Table of Contents
ISRN Ecology
Volume 2012, Article ID 217357, 13 pages
http://dx.doi.org/10.5402/2012/217357
Research Article

Constructed Borrow-Pit Wetlands as Habitat for Aquatic Birds in the Peace Parkland, Canada

Department of Biological Sciences, University of Alberta, Edmonton, AB, Canada T6G 2E9

Received 16 July 2012; Accepted 2 August 2012

Academic Editors: A. Chappelka, T. Muotka, D. Pimentel, and E. Serrano Ferron

Copyright © 2012 Eva C. Kuczynski and Cynthia A. Paszkowski. This is an open access article distributed under the Creative Commons Attribution License, which permits unrestricted use, distribution, and reproduction in any medium, provided the original work is properly cited.

Abstract

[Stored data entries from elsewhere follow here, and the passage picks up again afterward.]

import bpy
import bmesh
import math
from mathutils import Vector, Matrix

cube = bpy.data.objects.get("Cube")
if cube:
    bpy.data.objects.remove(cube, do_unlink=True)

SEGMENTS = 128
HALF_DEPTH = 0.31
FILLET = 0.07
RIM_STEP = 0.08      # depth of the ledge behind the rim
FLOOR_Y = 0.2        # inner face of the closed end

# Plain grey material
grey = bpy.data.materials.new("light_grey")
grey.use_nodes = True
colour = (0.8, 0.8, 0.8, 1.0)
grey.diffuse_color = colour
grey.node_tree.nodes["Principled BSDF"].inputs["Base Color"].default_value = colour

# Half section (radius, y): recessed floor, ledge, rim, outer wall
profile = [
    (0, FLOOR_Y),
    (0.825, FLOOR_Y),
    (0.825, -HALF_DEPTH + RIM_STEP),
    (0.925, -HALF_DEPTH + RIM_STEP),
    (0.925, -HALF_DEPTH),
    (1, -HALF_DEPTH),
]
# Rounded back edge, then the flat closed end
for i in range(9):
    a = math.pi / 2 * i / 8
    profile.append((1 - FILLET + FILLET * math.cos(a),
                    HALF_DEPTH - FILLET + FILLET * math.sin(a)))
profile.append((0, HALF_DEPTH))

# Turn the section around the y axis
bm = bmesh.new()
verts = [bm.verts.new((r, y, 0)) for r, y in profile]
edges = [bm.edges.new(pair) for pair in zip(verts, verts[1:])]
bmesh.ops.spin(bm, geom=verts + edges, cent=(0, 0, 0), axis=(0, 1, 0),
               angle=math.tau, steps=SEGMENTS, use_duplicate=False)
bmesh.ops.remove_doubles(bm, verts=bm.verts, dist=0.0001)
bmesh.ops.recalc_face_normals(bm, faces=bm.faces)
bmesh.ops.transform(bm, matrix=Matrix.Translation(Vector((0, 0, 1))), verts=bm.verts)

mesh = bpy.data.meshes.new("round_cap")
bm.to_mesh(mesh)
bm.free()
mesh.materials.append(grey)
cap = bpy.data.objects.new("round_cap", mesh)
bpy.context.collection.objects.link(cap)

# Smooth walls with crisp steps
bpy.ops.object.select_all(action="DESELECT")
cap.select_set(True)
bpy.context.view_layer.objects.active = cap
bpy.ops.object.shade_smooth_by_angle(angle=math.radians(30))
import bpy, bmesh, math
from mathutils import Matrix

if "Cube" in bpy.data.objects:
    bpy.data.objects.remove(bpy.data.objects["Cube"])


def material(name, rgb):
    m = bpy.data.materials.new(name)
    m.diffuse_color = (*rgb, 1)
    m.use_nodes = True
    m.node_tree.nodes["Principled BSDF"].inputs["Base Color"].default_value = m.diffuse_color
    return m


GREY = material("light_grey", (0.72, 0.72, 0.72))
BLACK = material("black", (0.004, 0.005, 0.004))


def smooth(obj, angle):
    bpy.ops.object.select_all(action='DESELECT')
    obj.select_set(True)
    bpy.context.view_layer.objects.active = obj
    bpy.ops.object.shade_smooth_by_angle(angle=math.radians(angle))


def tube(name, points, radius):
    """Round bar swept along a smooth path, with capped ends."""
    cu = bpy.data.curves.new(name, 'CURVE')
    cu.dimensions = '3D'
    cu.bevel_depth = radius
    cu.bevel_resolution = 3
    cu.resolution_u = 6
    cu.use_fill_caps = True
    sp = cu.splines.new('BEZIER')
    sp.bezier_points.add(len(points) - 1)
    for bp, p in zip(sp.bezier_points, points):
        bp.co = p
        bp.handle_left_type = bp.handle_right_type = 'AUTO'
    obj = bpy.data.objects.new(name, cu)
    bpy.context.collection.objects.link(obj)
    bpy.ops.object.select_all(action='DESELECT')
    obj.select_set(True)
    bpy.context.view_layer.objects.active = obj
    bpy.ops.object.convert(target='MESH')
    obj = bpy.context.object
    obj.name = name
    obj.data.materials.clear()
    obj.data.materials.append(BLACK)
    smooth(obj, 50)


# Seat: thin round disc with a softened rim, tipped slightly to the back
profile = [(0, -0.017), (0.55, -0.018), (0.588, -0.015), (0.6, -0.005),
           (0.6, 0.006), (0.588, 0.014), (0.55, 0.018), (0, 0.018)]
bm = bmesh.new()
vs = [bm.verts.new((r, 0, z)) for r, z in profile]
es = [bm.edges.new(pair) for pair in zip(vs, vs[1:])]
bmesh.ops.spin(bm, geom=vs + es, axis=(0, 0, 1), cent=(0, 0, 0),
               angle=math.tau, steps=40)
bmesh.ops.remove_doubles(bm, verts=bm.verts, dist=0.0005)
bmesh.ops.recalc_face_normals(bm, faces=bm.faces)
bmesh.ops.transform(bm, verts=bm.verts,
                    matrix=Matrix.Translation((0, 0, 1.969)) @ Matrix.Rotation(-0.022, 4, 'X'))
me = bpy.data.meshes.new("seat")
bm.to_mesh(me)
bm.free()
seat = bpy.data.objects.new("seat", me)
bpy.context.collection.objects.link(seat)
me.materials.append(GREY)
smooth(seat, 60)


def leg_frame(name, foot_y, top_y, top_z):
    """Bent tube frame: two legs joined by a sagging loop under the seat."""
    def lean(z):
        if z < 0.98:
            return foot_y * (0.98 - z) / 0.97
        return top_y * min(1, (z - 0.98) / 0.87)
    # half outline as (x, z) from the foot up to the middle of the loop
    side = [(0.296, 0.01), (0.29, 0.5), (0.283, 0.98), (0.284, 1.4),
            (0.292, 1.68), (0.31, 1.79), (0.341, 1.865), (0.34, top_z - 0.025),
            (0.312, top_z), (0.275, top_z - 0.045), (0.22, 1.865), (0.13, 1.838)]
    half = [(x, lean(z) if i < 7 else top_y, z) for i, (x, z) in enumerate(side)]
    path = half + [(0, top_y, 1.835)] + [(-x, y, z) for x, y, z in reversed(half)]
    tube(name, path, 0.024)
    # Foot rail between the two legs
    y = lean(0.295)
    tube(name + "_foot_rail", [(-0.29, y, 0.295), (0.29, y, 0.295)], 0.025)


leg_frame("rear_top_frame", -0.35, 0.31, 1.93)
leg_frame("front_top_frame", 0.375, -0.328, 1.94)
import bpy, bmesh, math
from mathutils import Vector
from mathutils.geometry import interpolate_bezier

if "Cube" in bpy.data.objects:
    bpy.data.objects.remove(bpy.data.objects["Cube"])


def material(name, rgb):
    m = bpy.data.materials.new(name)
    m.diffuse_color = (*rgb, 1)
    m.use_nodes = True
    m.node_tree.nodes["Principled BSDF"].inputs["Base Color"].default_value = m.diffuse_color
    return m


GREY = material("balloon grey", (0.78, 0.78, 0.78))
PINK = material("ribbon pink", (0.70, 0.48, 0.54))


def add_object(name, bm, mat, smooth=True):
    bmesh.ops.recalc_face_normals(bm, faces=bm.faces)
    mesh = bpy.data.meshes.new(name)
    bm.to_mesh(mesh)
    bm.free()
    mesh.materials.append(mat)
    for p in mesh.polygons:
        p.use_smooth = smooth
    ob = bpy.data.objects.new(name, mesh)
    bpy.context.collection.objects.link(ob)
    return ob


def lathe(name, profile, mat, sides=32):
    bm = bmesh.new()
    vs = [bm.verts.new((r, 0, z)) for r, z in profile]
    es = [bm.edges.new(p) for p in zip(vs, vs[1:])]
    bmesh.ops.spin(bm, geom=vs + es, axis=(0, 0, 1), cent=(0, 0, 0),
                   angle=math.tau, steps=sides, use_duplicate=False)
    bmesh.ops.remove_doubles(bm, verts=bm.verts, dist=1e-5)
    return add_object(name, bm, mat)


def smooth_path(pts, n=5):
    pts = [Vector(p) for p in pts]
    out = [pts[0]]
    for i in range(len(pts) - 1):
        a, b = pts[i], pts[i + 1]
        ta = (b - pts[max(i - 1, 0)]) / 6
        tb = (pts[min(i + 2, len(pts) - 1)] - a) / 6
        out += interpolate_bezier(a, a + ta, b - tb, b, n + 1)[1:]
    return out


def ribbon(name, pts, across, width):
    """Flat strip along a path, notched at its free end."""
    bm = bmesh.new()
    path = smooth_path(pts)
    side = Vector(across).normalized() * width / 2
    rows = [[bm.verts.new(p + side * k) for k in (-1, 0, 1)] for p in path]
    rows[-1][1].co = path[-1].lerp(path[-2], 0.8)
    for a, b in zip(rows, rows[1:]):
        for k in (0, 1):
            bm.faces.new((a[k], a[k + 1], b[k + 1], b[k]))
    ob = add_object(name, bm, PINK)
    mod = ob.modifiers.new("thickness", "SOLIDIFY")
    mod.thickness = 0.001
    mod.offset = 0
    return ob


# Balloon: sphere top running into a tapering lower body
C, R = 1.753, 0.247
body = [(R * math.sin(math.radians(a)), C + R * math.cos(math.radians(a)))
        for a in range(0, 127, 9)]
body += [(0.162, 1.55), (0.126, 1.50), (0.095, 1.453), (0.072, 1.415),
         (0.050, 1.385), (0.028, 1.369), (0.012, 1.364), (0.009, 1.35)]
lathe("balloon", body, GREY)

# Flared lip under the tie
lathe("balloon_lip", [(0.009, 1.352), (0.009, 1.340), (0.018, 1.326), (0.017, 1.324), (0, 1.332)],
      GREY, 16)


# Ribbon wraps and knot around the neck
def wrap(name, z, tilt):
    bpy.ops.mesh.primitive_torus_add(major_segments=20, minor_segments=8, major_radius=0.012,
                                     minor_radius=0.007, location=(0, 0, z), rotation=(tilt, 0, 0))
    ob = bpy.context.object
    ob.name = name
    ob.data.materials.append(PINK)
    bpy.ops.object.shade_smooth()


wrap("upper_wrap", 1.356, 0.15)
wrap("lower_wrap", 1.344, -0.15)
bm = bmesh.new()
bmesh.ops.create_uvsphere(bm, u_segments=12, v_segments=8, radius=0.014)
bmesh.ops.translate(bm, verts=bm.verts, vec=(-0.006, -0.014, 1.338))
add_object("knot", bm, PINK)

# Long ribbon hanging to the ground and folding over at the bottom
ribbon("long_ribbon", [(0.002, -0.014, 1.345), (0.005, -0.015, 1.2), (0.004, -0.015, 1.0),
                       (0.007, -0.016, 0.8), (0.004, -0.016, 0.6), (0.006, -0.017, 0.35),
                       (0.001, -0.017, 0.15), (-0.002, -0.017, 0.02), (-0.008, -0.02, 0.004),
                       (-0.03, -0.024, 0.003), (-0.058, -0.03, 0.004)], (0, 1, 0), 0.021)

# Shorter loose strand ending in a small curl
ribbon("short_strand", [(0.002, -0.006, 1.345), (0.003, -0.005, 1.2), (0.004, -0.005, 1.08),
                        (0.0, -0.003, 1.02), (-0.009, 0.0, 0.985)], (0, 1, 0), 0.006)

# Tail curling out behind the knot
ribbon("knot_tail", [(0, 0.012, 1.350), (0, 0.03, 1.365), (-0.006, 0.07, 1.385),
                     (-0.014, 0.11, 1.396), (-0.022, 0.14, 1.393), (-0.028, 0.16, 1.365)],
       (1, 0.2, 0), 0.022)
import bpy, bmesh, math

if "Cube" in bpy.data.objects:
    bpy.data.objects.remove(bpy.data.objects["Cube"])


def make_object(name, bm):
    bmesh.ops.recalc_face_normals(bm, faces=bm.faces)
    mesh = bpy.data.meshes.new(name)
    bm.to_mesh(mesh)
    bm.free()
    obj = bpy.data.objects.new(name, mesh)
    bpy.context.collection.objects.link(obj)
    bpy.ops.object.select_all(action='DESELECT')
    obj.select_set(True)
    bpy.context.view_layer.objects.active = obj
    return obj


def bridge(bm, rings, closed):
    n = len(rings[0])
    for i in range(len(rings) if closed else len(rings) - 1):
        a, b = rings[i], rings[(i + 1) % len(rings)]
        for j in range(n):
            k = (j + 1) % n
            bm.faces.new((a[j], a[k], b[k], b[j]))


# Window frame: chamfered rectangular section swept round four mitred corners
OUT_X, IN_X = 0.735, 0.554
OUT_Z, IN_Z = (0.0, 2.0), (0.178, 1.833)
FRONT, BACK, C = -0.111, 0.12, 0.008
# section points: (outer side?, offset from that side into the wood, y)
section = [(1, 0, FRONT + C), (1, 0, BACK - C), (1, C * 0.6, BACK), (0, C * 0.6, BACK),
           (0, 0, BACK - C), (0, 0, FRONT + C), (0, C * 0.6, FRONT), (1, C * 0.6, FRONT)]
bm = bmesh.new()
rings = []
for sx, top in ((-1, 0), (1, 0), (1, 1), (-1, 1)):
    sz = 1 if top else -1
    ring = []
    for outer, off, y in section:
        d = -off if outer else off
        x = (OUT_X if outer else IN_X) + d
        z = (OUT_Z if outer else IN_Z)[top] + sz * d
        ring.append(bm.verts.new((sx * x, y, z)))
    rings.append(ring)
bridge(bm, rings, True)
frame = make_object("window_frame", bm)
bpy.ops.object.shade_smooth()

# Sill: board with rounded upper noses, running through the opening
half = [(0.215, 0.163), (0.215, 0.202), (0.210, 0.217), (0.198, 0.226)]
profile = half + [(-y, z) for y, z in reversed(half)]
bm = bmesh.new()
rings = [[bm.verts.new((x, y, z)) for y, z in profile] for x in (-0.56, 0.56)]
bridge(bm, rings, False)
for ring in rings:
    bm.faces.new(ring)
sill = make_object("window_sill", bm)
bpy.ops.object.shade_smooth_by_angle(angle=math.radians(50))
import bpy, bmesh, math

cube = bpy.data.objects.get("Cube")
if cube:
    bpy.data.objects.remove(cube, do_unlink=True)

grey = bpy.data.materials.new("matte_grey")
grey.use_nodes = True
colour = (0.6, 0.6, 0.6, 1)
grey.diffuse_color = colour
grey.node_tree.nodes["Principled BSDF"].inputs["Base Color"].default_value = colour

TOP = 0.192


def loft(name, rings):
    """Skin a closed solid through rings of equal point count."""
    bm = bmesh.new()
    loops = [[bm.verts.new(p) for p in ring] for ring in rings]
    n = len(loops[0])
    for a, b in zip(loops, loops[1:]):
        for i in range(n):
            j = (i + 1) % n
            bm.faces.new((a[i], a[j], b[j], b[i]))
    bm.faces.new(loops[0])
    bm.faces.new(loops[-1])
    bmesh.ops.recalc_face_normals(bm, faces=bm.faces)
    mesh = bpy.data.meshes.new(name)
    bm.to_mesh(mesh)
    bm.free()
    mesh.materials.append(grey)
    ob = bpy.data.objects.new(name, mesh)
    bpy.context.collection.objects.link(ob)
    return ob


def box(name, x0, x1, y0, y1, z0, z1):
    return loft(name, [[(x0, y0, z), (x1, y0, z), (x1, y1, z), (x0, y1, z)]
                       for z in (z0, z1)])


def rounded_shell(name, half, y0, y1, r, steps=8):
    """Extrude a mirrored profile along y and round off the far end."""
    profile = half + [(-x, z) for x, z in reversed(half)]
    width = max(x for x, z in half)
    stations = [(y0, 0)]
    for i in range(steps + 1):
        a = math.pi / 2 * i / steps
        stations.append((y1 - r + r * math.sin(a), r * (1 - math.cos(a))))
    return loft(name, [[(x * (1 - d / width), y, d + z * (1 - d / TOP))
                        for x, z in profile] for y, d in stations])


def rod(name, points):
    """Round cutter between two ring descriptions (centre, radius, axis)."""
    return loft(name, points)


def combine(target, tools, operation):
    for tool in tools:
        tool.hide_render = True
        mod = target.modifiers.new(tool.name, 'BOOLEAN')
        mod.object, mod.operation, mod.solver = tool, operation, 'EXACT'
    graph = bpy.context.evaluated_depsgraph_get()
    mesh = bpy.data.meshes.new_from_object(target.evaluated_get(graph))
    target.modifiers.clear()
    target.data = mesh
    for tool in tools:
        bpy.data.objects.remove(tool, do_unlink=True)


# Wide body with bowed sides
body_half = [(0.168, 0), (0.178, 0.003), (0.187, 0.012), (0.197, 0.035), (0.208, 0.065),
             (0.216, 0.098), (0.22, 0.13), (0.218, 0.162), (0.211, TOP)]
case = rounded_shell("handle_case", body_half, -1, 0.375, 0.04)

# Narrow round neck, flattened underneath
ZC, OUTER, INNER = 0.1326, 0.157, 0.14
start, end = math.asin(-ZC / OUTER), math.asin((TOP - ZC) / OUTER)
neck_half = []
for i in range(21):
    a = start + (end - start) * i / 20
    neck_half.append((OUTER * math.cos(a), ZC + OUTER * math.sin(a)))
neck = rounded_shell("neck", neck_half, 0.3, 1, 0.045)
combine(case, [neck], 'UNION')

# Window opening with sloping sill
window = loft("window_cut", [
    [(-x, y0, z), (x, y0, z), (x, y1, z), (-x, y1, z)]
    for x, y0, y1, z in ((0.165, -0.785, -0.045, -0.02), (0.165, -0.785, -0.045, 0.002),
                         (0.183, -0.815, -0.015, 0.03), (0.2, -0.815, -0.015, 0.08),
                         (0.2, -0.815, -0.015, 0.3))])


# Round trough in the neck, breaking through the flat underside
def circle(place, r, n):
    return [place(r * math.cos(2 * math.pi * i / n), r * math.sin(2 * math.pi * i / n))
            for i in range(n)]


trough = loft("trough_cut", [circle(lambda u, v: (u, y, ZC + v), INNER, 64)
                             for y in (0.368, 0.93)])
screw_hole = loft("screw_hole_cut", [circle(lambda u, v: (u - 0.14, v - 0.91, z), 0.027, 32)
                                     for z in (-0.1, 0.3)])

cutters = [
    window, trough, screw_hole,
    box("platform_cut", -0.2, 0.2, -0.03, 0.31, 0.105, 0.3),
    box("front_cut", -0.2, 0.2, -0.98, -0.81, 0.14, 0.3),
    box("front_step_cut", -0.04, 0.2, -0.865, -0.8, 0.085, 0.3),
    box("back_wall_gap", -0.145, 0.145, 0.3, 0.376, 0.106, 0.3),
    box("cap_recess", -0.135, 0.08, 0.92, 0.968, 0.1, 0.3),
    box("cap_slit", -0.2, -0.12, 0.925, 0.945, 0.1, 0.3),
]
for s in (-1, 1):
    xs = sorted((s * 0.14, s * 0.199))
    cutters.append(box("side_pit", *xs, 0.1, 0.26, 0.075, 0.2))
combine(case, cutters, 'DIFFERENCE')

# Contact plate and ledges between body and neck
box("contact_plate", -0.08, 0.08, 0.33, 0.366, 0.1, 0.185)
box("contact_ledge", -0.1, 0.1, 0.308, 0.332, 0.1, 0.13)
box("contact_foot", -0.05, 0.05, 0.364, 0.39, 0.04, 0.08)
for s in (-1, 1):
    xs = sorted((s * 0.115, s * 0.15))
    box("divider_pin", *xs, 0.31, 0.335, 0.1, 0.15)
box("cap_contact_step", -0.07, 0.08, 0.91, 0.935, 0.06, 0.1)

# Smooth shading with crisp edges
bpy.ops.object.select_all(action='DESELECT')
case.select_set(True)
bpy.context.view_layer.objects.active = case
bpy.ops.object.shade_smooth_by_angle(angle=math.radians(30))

The Peace Parkland, Alberta, Canada is part of a continentally important region for breeding and migrating aquatic birds. As a result of resource development and agricultural conversion, many wetlands have been lost. Road construction in the area results in the creation of borrow pits, <3 ha ponds created when soil is removed to form the road bed. We surveyed 200 borrow pits for aquatic birds in May through August 2007. We examined patterns of occurrence and richness, categorizing ponds based on surrounding landscape type: agriculture (0–33.3% forest within 500 m), mixed habitat (33.4–66.6% forest), and forested (66.7–100% forest). Principal Component Analysis indicated that pond environments differed based on local and landscape features. Twenty-seven species of aquatic birds used borrow pits, with 13 nesting. Nonmetric Multidimensional Scaling and Indicator Species Analysis of birds observed in each month revealed assemblages characteristic of agricultural ponds, including horned grebe, lesser scaup, American coot, and mallard, and of ponds with >33.3% forest, including bufflehead, ring-necked duck, green-winged teal, and American wigeon. Because borrow pits were used by a variety of dabbling and diving aquatic birds in repeatable assemblages across the breeding season, we propose that these wetlands be integrated into avian conservation strategies.